What isn’t contained in the legislation is a single penny in reduced federal spending.
When will liberals learn that real financial security comes only when you reduce profligate spending and use the savings to pay off your debt?
May I remind my liberal friends that there is no such thing as a “corporate tax.” Corporations don’t pay taxes—their customers, you and I, do. An increase in corporate tax is effectively tak- ing dollars out of the pockets of all of us poor suckers trying to make a living down here on the bottom.
Raising corporate taxes is essentially raising taxes on yourself. I don’t know about you, Alison, but I can’t afford to raise my own taxes.
Steve, your response is loaded with the classic tropes that convince middle-class conservatives to fear the government. Seriously? Selling bridges? What a cliché! I hear that sneer in your voice when you say the word “liberal.” If you’re making less than $400,000, stop shivering!
Moving on. . .As to taxing the very rich, including tax evaders: Currently, CEOs earn 670 times as much as their employees. Sheesh!
Say your household income is $450,000. Even if you’re paying at the highest rate, at about 40%, you’ll pay about $160,000 in taxes. Ouch. Still, your post-tax income will be $290,000— which is a lot of money, and you should be able to afford a nice home and necessities, provide a legacy for your family, and enjoy many, many luxuries.
Now let’s look at more modest incomes: At $50,000, your tax rate is 12%, giving you $44,000 to spend. If a person with an income of $1 million pays 5 more percentage points in taxes, the person still has $545,000 to spend—he or she won’t feel the pinch to the extent that a middle-class taxpayer will. But if you increased the tax on the middle-income earner by 5%, that would drop a $50,000 income to $31,500.
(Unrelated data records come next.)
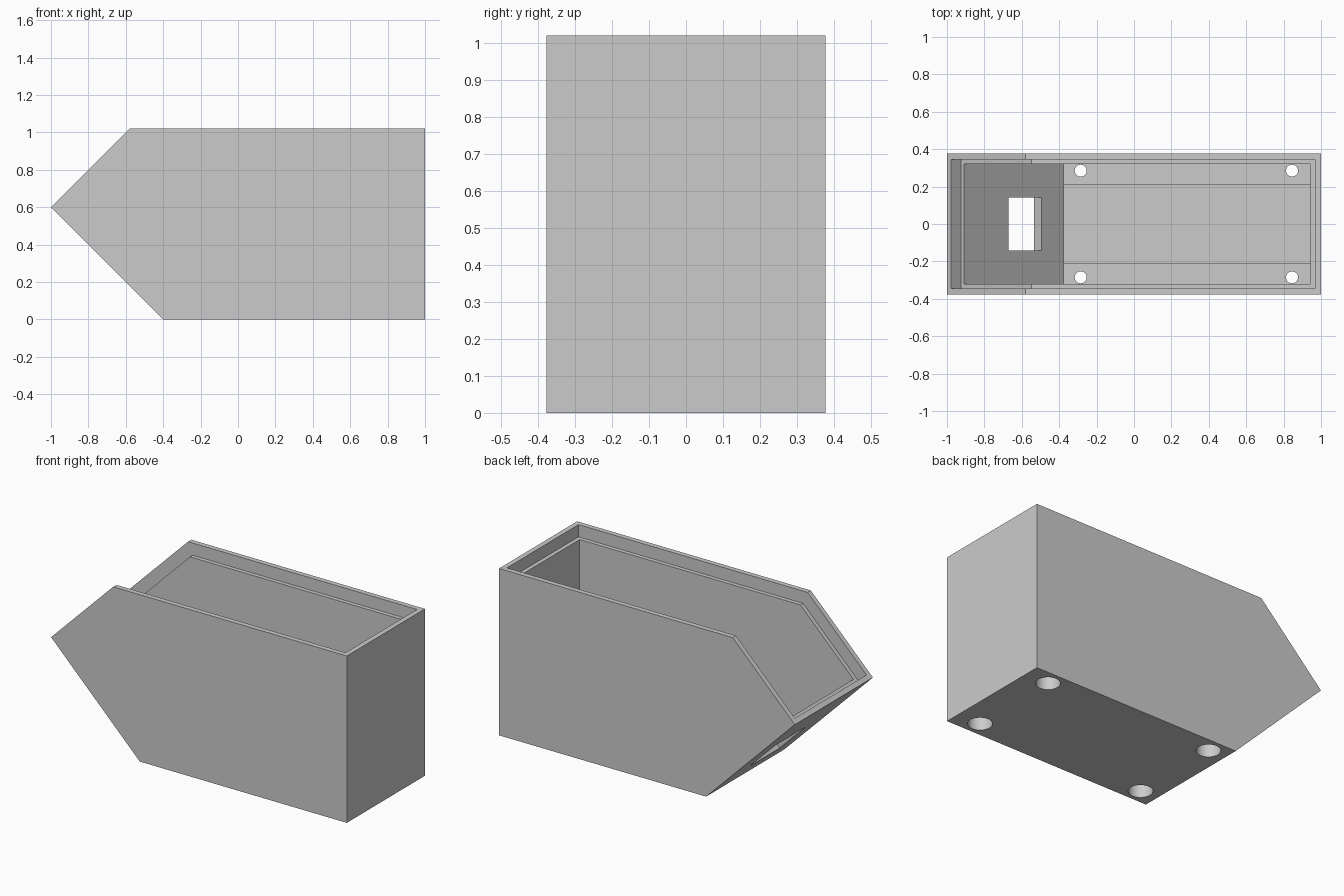
import bpy, bmesh
from math import radians
from mathutils import Matrix

cube = bpy.data.objects.get("Cube")
if cube:
    bpy.data.objects.remove(cube, do_unlink=True)

HALF_WIDTH = 0.377
WALL = 0.056
RIM = 0.031

grey = bpy.data.materials.new("plain grey")
grey.use_nodes = True
grey.diffuse_color = (0.6, 0.6, 0.6, 1)
grey.node_tree.nodes["Principled BSDF"].inputs["Base Color"].default_value = (0.6, 0.6, 0.6, 1)


def finish(name, bm):
    bmesh.ops.recalc_face_normals(bm, faces=bm.faces)
    mesh = bpy.data.meshes.new(name)
    bm.to_mesh(mesh)
    bm.free()
    mesh.materials.append(grey)
    obj = bpy.data.objects.new(name, mesh)
    bpy.context.collection.objects.link(obj)
    return obj


def prism(name, profile, half):
    """Extrude an x-z profile evenly across y."""
    bm = bmesh.new()
    face = bm.faces.new([bm.verts.new((x, -half, z)) for x, z in profile])
    new = bmesh.ops.extrude_face_region(bm, geom=[face])["geom"]
    bmesh.ops.translate(bm, vec=(0, 2 * half, 0),
                        verts=[v for v in new if isinstance(v, bmesh.types.BMVert)])
    return finish(name, bm)


def box(name, centre, size, turn=0):
    bm = bmesh.new()
    matrix = (Matrix.Translation(centre) @ Matrix.Rotation(radians(turn), 4, 'Y')
              @ Matrix.Diagonal((*size, 1)))
    bmesh.ops.create_cube(bm, size=1, matrix=matrix)
    return finish(name, bm)


def cylinder(name, x, y, radius, bottom, top):
    bm = bmesh.new()
    bmesh.ops.create_cone(bm, cap_ends=True, segments=40, radius1=radius, radius2=radius,
                          depth=top - bottom,
                          matrix=Matrix.Translation((x, y, (top + bottom) / 2)))
    return finish(name, bm)


def combine(target, tool, operation):
    """Apply a boolean and throw the tool away."""
    mod = target.modifiers.new(operation, 'BOOLEAN')
    mod.operation = operation
    mod.solver = 'EXACT'
    mod.object = tool
    bpy.context.view_layer.objects.active = target
    bpy.ops.object.modifier_apply(modifier=mod.name)
    bpy.data.objects.remove(tool, do_unlink=True)


# Outer shell
shell = prism("bin_shell", [(-0.4, 0), (1, 0), (1, 1.02), (-0.58, 1.02), (-1, 0.6)], HALF_WIDTH)

# Main cavity, open on the top and the upper slope
combine(shell, prism("cavity", [(-0.378, WALL), (1 - WALL, WALL), (1 - WALL, 1.5),
                                (-1.3, 1.5), (-1.3, 0.978)], HALF_WIDTH - WALL), 'DIFFERENCE')

# Stepped ledge around the opening
combine(shell, prism("ledge", [(-0.925, 0.569), (-0.549, 0.945), (1 - RIM, 0.945),
                               (1 - RIM, 1.5), (-1.3, 1.5), (-1.3, 0.944)],
                     HALF_WIDTH - RIM), 'DIFFERENCE')

# Raised rails along both sides of the floor
for side in (-1, 1):
    combine(shell, box("floor_rail", (0.297, side * 0.285, 0.09), (1.346, 0.146, 0.12)), 'UNION')

# Window through the lower slope
combine(shell, box("window", (-0.602, 0, 0.241), (0.247, 0.284, 0.3), 45), 'DIFFERENCE')

# Screw holes with wide recesses underneath
for x in (-0.285, 0.845):
    for y in (-0.285, 0.285):
        combine(shell, cylinder("recess", x, y, 0.067, -0.1, 0.1), 'DIFFERENCE')
        combine(shell, cylinder("screw_hole", x, y, 0.032, 0.05, 0.25), 'DIFFERENCE')

# Smooth the round holes, keep every edge sharp
bpy.ops.object.select_all(action='DESELECT')
shell.select_set(True)
bpy.context.view_layer.objects.active = shell
bpy.ops.object.shade_smooth_by_angle(angle=radians(30))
So when you’re a real-estate developer, your properties appreciate, and you’ll have to pay taxes on that income. But if you borrow against those properties, you can show a loss.
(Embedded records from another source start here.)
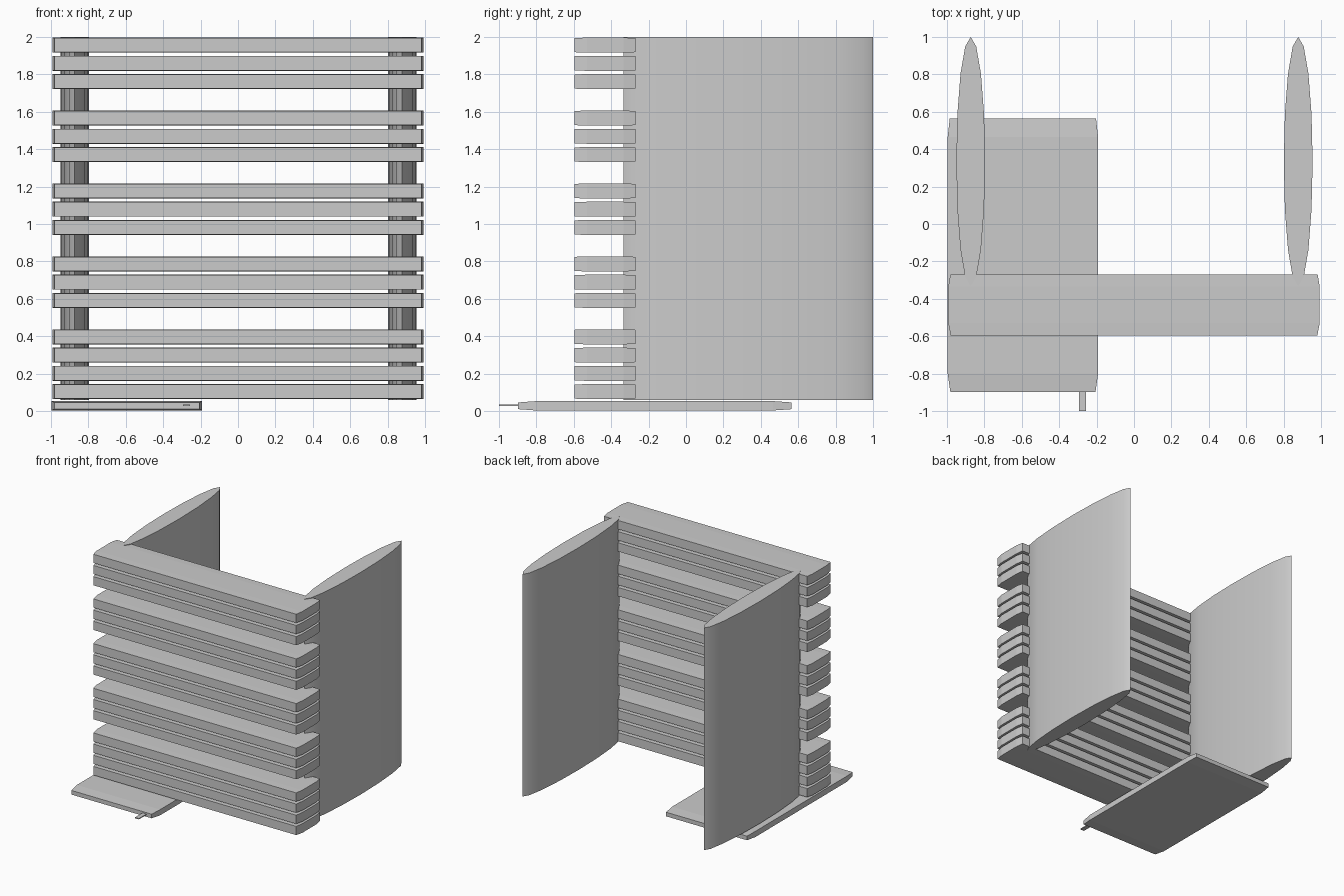
import bpy, bmesh, math

if "Cube" in bpy.data.objects:
    bpy.data.objects.remove(bpy.data.objects["Cube"])


def finish(name, bm, smooth=False):
    bmesh.ops.recalc_face_normals(bm, faces=bm.faces)
    mesh = bpy.data.meshes.new(name)
    bm.to_mesh(mesh)
    bm.free()
    ob = bpy.data.objects.new(name, mesh)
    bpy.context.collection.objects.link(ob)
    if smooth:
        bpy.context.view_layer.objects.active = ob
        ob.select_set(True)
        bpy.ops.object.shade_smooth_by_angle(angle=math.radians(40))
        ob.select_set(False)
    return ob


def loft(name, rings, smooth=False):
    """Skin a closed solid through equal-sized rings of points."""
    bm = bmesh.new()
    vs = [[bm.verts.new(p) for p in r] for r in rings]
    n = len(vs[0])
    for a, b in zip(vs, vs[1:]):
        for i in range(n):
            j = (i + 1) % n
            bm.faces.new((a[i], a[j], b[j], b[i]))
    bm.faces.new(vs[0][::-1])
    bm.faces.new(vs[-1])
    return finish(name, bm, smooth)


def soft_board(name, cx, cz, stations):
    """Board along y with slightly tapered ends; stations are (y, half x, half z)."""
    return loft(name, [[(cx - w, y, cz - h), (cx + w, y, cz - h),
                        (cx + w, y, cz + h), (cx - w, y, cz + h)]
                       for y, w, h in stations])


# Front slats in groups, on an even pitch with every fourth slot left open
for i in range(20):
    if i in (4, 8, 12, 16):
        continue
    soft_board(f"slat_{i:02d}", 0, 0.104 + 0.0975 * i,
               [(-0.597, 0.980, 0.038), (-0.53, 0.993, 0.040),
                (-0.335, 0.993, 0.040), (-0.27, 0.982, 0.038)])

# Tall side panels with an elliptical section
for side, cx in (("left", -0.873), ("right", 0.878)):
    section = [(cx + 0.077 * math.sin(a), 0.333 + 0.667 * math.cos(a))
               for a in (math.tau * k / 16 for k in range(16))]
    loft(f"{side}_panel", [[(x, y, z) for x, y in section] for z in (0.06, 2.0)], True)

# Flat foot board under the left side
soft_board("foot_board", -0.594, 0.028,
           [(-0.897, 0.388, 0.018), (-0.80, 0.402, 0.025),
            (0.465, 0.402, 0.025), (0.565, 0.391, 0.018)])

# Small tab sticking out of the foot board
soft_board("tab", -0.276, 0.030, [(-1.0, 0.019, 0.004), (-0.88, 0.019, 0.004)])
`Or if you have an appraiser who is undervaluing the worth of the properties, you pay no taxes, or if another appraiser overvalues the properties, you can get large loans. In the end, you can get enough money flowing that you can buy gold toilets and accumulate enough cash to run for president.
So do I think that the IRS should have more agents going after guys who cheat on their taxes? Absolutely.
Steve’s second response:
Just a quick tax lesson: Your real estate developer only pays taxes on the value of the building when he sells it for a profit. If he buys the property and then plows so much money into renovations and rehab that he loses money and must sell the building at a loss, would you tax him for losing money?
Let’s say an automaker needs to build a new plant to bring out a new model. Are you saying he shouldn’t be able to claim the cost of building the plant against his income? If so, why would anyone in his right mind build a new plant that employs hundreds, or perhaps thousands, of workers?
It’s easy to say, “Tax the rich.” But the fact is, it’s the rich who hire and pay the rest of us. If they make less money, they hire fewer people and don’t expand their businesses. Everybody loses…except the government.
When you say, “tax the corporations,” you’re not really hurting the rich, but you are taking money out of millions of 401Ks of ordinary citizens who are invested in that corporation.
The U.S. has a deficit because we spend money we don’t have. When a family does that month after month, year after year, the crash is inevitable.
It’s the same with governments. Instead of hiring 87,000 new IRS agents to take money out of all our pockets, how about 87,000 new border control agents that could enable us to stop paying out billions of borrowed dollars in subsidy payments to non-citizens. Now that’s a real deficit reduction program.
You can’t solve either deficits or inflation by spending money that you don’t have.